-- RECORDS FOR THE TASK follows --

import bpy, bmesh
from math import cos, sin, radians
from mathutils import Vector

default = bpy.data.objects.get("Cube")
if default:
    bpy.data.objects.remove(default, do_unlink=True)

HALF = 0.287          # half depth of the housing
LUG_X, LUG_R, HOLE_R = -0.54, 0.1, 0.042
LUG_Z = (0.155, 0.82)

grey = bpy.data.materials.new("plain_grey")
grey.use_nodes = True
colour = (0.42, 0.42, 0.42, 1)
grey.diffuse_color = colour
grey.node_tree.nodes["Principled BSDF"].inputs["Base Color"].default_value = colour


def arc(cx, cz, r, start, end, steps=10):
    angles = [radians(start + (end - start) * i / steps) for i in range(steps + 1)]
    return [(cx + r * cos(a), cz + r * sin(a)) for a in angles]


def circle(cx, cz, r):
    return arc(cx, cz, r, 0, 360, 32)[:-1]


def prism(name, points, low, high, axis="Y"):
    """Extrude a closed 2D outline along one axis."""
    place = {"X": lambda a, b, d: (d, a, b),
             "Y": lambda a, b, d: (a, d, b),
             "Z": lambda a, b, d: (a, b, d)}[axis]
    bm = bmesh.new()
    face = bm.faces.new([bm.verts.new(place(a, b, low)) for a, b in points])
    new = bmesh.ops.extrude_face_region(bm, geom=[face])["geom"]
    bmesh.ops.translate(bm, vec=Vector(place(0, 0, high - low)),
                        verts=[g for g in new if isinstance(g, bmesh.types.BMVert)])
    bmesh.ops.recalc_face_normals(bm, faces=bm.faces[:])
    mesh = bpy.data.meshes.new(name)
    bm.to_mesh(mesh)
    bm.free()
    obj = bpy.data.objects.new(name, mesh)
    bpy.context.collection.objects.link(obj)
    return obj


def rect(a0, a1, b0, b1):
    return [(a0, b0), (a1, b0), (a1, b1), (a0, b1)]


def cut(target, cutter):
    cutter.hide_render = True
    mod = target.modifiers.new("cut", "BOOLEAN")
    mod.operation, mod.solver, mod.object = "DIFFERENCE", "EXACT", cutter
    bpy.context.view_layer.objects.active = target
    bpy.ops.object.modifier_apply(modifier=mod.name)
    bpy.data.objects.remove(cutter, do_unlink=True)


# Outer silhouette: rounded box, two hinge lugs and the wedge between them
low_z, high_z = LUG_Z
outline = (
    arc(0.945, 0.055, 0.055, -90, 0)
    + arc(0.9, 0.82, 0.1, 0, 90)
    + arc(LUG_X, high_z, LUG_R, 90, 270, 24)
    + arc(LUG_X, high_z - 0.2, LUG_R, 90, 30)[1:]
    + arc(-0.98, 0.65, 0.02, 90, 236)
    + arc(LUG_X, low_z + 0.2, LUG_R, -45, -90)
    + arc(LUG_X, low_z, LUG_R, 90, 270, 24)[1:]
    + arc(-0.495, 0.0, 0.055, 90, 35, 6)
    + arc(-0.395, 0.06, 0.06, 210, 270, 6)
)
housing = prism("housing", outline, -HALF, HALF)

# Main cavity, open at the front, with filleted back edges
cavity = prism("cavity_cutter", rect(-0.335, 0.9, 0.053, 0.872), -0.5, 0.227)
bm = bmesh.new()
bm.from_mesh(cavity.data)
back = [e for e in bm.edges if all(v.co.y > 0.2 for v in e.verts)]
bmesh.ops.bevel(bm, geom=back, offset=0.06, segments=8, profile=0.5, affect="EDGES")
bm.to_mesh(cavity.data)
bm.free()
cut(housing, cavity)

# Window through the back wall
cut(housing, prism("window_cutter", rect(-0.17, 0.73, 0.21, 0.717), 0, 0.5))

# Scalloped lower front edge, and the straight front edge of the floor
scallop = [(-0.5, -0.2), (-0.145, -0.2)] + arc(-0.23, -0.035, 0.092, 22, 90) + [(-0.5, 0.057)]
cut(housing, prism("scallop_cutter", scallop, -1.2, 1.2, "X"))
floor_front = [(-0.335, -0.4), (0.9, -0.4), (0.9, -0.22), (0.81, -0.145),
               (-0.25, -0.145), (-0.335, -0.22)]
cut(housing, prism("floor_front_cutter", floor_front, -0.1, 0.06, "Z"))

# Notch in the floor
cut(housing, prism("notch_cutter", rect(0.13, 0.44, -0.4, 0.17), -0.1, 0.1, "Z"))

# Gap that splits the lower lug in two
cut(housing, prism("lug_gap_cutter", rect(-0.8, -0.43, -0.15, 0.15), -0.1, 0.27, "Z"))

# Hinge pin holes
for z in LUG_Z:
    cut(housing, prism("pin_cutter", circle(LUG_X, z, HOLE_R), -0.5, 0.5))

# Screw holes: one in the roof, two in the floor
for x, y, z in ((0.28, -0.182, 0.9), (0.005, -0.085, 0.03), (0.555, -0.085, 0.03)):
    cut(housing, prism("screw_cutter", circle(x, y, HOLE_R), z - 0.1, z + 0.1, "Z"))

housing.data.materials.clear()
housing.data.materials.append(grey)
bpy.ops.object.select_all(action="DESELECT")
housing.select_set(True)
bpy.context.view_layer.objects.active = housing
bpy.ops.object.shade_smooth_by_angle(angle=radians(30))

-- RECORDS FOR THE TASK concluded --

#### EXERCISE OBJECTIVE
Taking the material above, extract exactly and only the lines from the line with "cut(housing, cavity)" to the line with "# Scalloped lower", inclusive of both.

#### OUTPUT
cut(housing, cavity)

# Window through the back wall
cut(housing, prism("window_cutter", rect(-0.17, 0.73, 0.21, 0.717), 0, 0.5))

# Scalloped lower front edge, and the straight front edge of the floor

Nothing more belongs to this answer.